London Porter in Leeds in the 1770's

Yes, it's another spotting of London Porter out in the provinces in the 18th century. This time the other side of the Pennines, in Leeds.

Gentlemen and innkeepers may supplied with the best LONDON PORTER, from the noted House of FELIX, CALVERT, and Co. at £1. 18s. per Barrel, containing 36 Gallons, 19s. 6d. per Kilderkin, containing 18 Gallons. By JOHN PROCKTER, At the Top the Swan Yard, near the Cross, LEEDS.

He also begs Leave to acquaint his Friends and the Public, That he has begun sell RUM, BRANDY, GENEVA, &c. by Retail as well as Wholesale, on the very lowest Terms.
Leeds Intelligencer - Tuesday 10 June 1777, page 2.

How had the Porter got to Leeds, which is well inland? Probably by water. In the early 18th century a canal - the Aire and Calder Navigation - linked Leeds to the sea at Goole. My guess would be that the Porter came along that route. First by sea from London to Goole and from there to Leeds by river and canal.

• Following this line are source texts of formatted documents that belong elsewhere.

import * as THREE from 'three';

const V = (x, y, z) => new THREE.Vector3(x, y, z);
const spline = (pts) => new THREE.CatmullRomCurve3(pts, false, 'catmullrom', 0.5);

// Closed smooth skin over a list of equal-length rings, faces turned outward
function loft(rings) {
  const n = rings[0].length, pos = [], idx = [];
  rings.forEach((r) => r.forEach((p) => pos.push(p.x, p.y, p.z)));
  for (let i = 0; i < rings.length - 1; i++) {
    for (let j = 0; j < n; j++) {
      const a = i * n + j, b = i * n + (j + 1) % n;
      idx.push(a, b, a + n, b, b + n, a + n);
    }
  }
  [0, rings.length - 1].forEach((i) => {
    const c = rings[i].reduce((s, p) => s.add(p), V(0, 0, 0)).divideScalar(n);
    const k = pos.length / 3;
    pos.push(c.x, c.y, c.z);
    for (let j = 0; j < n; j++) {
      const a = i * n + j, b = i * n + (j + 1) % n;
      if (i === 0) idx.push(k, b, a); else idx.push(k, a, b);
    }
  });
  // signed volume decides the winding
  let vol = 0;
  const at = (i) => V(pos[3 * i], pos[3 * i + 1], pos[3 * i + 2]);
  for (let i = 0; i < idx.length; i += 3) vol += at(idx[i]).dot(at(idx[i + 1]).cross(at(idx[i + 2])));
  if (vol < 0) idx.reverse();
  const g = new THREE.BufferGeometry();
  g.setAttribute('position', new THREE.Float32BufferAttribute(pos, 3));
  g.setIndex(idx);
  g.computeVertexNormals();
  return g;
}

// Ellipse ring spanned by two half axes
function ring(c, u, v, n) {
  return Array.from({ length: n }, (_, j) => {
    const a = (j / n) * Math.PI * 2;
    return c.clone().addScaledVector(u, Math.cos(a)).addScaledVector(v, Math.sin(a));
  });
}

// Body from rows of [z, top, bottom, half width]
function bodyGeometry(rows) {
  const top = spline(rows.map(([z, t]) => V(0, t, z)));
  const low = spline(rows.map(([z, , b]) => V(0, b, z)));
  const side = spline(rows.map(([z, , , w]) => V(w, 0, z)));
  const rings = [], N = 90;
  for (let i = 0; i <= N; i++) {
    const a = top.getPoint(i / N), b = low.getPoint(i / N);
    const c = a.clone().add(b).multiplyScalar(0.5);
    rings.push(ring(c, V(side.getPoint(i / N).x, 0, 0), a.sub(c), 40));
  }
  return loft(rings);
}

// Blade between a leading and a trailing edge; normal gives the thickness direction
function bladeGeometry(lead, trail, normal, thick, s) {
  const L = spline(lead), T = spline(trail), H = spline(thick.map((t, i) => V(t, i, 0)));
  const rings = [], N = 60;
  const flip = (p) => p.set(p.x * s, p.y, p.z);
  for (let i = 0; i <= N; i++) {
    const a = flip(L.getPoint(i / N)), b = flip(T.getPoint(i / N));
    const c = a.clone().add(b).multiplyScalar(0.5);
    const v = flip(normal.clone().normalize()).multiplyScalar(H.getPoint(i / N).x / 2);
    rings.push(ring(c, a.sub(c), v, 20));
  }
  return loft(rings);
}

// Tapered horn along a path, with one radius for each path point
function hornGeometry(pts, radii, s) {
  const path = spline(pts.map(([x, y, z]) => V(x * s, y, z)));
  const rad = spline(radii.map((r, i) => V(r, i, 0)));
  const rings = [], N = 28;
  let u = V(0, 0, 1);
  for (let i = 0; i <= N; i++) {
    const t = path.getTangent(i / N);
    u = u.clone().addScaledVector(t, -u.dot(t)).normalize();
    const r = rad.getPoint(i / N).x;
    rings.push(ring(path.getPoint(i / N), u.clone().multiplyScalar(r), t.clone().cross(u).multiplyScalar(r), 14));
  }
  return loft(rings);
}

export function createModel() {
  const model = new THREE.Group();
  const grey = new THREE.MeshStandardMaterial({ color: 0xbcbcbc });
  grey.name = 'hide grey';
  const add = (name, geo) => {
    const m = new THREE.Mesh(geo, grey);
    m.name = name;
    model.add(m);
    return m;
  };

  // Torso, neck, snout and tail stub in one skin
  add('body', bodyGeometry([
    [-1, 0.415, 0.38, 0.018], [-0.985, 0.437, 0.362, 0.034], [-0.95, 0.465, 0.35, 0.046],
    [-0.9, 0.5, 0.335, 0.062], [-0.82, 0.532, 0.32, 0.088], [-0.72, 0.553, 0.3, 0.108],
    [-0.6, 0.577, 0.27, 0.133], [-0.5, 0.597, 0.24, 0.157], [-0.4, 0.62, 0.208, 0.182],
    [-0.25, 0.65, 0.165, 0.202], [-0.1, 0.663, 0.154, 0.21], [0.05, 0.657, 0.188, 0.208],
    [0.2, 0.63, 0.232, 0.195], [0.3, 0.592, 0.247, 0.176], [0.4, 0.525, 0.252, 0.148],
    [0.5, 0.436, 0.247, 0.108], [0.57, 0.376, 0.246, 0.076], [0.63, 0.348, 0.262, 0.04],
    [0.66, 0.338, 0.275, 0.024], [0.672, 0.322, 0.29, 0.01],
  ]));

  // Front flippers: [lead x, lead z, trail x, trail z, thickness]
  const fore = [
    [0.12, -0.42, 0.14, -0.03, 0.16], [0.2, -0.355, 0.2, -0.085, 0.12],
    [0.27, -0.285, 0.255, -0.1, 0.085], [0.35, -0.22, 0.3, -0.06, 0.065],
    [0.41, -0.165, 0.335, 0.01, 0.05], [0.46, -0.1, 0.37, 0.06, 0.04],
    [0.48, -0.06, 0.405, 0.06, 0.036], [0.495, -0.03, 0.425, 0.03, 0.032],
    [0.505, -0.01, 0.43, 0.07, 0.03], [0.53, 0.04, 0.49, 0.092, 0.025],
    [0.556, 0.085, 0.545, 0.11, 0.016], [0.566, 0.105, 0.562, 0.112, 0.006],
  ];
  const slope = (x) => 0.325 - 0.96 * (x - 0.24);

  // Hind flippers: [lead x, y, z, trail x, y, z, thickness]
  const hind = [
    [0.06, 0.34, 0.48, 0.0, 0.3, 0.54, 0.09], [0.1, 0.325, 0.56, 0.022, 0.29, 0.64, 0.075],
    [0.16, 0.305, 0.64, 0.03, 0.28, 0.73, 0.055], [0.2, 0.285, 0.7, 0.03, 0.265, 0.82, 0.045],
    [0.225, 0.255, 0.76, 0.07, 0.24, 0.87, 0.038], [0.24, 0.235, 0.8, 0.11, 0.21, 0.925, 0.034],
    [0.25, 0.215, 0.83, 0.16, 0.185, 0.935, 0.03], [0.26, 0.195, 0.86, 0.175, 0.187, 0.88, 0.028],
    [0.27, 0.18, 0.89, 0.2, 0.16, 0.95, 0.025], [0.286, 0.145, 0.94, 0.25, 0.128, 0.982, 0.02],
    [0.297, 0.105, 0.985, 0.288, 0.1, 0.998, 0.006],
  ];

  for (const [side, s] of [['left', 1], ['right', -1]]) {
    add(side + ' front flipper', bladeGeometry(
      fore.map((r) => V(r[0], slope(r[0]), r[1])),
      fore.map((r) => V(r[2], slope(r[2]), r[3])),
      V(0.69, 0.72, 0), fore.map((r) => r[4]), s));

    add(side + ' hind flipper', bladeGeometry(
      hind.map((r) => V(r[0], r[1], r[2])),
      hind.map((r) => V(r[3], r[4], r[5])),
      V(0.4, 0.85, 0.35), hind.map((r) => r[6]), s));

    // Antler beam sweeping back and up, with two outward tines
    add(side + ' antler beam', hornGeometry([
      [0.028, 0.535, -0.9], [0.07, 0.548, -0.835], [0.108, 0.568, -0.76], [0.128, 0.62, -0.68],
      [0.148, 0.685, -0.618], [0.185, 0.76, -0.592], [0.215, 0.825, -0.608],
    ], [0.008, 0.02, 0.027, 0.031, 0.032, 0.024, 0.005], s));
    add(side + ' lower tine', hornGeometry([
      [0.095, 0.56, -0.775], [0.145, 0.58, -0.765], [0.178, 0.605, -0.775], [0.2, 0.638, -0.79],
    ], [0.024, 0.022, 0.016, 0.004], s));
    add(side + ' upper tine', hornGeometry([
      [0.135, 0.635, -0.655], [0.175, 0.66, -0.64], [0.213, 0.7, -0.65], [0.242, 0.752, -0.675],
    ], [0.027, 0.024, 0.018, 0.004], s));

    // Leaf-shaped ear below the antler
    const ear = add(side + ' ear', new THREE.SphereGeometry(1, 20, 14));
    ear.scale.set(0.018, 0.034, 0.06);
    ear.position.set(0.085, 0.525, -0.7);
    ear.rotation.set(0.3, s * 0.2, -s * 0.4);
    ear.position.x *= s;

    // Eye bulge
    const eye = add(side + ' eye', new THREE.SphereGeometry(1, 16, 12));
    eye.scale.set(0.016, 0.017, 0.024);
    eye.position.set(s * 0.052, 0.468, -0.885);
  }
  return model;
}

Felix Calvert was, at the time, one of the largest London Porter breweries, hence one of the largest breweries in the world. As you can see in this table, they were in third place, behind only John Calvert and Whitbread:

Largest London Porter brewers in 1777
Brewer output (barrels)
Thrale 85,300
Whitbread 110,100
Truman 80,900
Felix Calvert 87,000
John Calvert 106,400
Meux, Reid 27,500
Gyfford 81,100
“The Brewing Industry in England 1700-1830”, Peter Mathias, 1959, p 551-552

Why did they bother mentioning that a barrel was 36 gallons and a kilderkin 18 gallons? Because this is from a time when Ale and Beer barrels were different sizes. An Ale barrel held just 32 gallons and an Ale Kilderkin 16 gallons.

Price stability. Something that's hard to imagine nowadays. In 1914, a barrel of Porter cost 36 shillings. Scarcely any more Less than the 38 shillings being charged in 1777. The extra two bob could well have been for the trouble of lugging it all the way to Leeds.


BryanB said...

Is that 1914 price - lower than the 1770 price - correct? Or is it for a 32gal cask?

Ron Pattinson said...

Slight mistake in the text there. The 1914 price really was lower than the 1770 one.